INFORMATION PROVIDED:
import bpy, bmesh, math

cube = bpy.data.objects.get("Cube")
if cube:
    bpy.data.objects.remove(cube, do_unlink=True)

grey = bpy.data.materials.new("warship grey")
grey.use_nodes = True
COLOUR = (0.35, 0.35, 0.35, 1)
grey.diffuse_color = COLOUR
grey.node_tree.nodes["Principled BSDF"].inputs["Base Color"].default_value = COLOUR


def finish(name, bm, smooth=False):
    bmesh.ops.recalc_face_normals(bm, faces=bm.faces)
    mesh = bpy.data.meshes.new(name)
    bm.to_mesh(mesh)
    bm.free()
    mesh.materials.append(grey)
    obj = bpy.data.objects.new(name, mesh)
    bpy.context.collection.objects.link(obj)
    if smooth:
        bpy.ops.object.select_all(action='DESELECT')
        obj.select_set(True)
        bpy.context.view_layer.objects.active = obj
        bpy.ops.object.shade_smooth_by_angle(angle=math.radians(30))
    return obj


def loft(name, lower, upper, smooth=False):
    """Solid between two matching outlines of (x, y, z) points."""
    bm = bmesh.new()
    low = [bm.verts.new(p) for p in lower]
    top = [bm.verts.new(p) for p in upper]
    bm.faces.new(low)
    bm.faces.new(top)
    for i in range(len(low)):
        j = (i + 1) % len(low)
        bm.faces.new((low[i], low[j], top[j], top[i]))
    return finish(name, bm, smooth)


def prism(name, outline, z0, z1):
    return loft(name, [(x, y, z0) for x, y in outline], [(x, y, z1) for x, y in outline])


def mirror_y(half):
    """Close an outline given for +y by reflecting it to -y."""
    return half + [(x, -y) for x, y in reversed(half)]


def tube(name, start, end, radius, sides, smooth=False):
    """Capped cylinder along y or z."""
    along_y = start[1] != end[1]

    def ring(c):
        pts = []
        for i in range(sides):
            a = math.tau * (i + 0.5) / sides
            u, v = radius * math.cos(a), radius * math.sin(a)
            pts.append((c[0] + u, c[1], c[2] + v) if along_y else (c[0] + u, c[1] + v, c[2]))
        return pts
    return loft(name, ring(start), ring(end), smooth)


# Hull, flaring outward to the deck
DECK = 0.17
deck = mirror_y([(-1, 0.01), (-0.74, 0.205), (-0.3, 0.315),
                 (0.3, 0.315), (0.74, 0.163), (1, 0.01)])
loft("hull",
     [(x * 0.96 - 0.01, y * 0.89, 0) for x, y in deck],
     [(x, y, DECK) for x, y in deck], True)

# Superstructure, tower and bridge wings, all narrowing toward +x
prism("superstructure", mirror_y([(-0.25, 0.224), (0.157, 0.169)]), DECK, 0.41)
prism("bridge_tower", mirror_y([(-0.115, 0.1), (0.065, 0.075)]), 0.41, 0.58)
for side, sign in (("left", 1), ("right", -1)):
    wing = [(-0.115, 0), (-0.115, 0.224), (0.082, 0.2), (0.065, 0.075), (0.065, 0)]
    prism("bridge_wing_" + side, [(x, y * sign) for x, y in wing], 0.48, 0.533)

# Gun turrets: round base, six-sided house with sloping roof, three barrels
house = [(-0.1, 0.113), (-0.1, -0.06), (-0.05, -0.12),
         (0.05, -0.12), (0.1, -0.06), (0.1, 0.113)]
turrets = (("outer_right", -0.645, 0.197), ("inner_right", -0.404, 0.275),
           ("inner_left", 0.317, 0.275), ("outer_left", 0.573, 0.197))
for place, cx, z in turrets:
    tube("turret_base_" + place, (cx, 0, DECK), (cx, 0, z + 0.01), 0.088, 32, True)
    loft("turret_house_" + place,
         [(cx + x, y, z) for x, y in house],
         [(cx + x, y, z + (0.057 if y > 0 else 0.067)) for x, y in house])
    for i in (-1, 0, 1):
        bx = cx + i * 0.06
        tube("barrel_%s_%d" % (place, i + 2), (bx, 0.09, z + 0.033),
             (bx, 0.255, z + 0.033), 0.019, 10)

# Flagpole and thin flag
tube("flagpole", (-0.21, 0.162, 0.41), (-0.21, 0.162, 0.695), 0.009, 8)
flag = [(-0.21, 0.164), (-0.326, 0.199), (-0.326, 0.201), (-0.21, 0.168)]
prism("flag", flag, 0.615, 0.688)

PROBLEM TO WORK ON: Would you output all the records above exactly as written?

ANSWER TO THIS TASK:
import bpy, bmesh, math

cube = bpy.data.objects.get("Cube")
if cube:
    bpy.data.objects.remove(cube, do_unlink=True)

grey = bpy.data.materials.new("warship grey")
grey.use_nodes = True
COLOUR = (0.35, 0.35, 0.35, 1)
grey.diffuse_color = COLOUR
grey.node_tree.nodes["Principled BSDF"].inputs["Base Color"].default_value = COLOUR


def finish(name, bm, smooth=False):
    bmesh.ops.recalc_face_normals(bm, faces=bm.faces)
    mesh = bpy.data.meshes.new(name)
    bm.to_mesh(mesh)
    bm.free()
    mesh.materials.append(grey)
    obj = bpy.data.objects.new(name, mesh)
    bpy.context.collection.objects.link(obj)
    if smooth:
        bpy.ops.object.select_all(action='DESELECT')
        obj.select_set(True)
        bpy.context.view_layer.objects.active = obj
        bpy.ops.object.shade_smooth_by_angle(angle=math.radians(30))
    return obj


def loft(name, lower, upper, smooth=False):
    """Solid between two matching outlines of (x, y, z) points."""
    bm = bmesh.new()
    low = [bm.verts.new(p) for p in lower]
    top = [bm.verts.new(p) for p in upper]
    bm.faces.new(low)
    bm.faces.new(top)
    for i in range(len(low)):
        j = (i + 1) % len(low)
        bm.faces.new((low[i], low[j], top[j], top[i]))
    return finish(name, bm, smooth)


def prism(name, outline, z0, z1):
    return loft(name, [(x, y, z0) for x, y in outline], [(x, y, z1) for x, y in outline])


def mirror_y(half):
    """Close an outline given for +y by reflecting it to -y."""
    return half + [(x, -y) for x, y in reversed(half)]


def tube(name, start, end, radius, sides, smooth=False):
    """Capped cylinder along y or z."""
    along_y = start[1] != end[1]

    def ring(c):
        pts = []
        for i in range(sides):
            a = math.tau * (i + 0.5) / sides
            u, v = radius * math.cos(a), radius * math.sin(a)
            pts.append((c[0] + u, c[1], c[2] + v) if along_y else (c[0] + u, c[1] + v, c[2]))
        return pts
    return loft(name, ring(start), ring(end), smooth)


# Hull, flaring outward to the deck
DECK = 0.17
deck = mirror_y([(-1, 0.01), (-0.74, 0.205), (-0.3, 0.315),
                 (0.3, 0.315), (0.74, 0.163), (1, 0.01)])
loft("hull",
     [(x * 0.96 - 0.01, y * 0.89, 0) for x, y in deck],
     [(x, y, DECK) for x, y in deck], True)

# Superstructure, tower and bridge wings, all narrowing toward +x
prism("superstructure", mirror_y([(-0.25, 0.224), (0.157, 0.169)]), DECK, 0.41)
prism("bridge_tower", mirror_y([(-0.115, 0.1), (0.065, 0.075)]), 0.41, 0.58)
for side, sign in (("left", 1), ("right", -1)):
    wing = [(-0.115, 0), (-0.115, 0.224), (0.082, 0.2), (0.065, 0.075), (0.065, 0)]
    prism("bridge_wing_" + side, [(x, y * sign) for x, y in wing], 0.48, 0.533)

# Gun turrets: round base, six-sided house with sloping roof, three barrels
house = [(-0.1, 0.113), (-0.1, -0.06), (-0.05, -0.12),
         (0.05, -0.12), (0.1, -0.06), (0.1, 0.113)]
turrets = (("outer_right", -0.645, 0.197), ("inner_right", -0.404, 0.275),
           ("inner_left", 0.317, 0.275), ("outer_left", 0.573, 0.197))
for place, cx, z in turrets:
    tube("turret_base_" + place, (cx, 0, DECK), (cx, 0, z + 0.01), 0.088, 32, True)
    loft("turret_house_" + place,
         [(cx + x, y, z) for x, y in house],
         [(cx + x, y, z + (0.057 if y > 0 else 0.067)) for x, y in house])
    for i in (-1, 0, 1):
        bx = cx + i * 0.06
        tube("barrel_%s_%d" % (place, i + 2), (bx, 0.09, z + 0.033),
             (bx, 0.255, z + 0.033), 0.019, 10)

# Flagpole and thin flag
tube("flagpole", (-0.21, 0.162, 0.41), (-0.21, 0.162, 0.695), 0.009, 8)
flag = [(-0.21, 0.164), (-0.326, 0.199), (-0.326, 0.201), (-0.21, 0.168)]
prism("flag", flag, 0.615, 0.688)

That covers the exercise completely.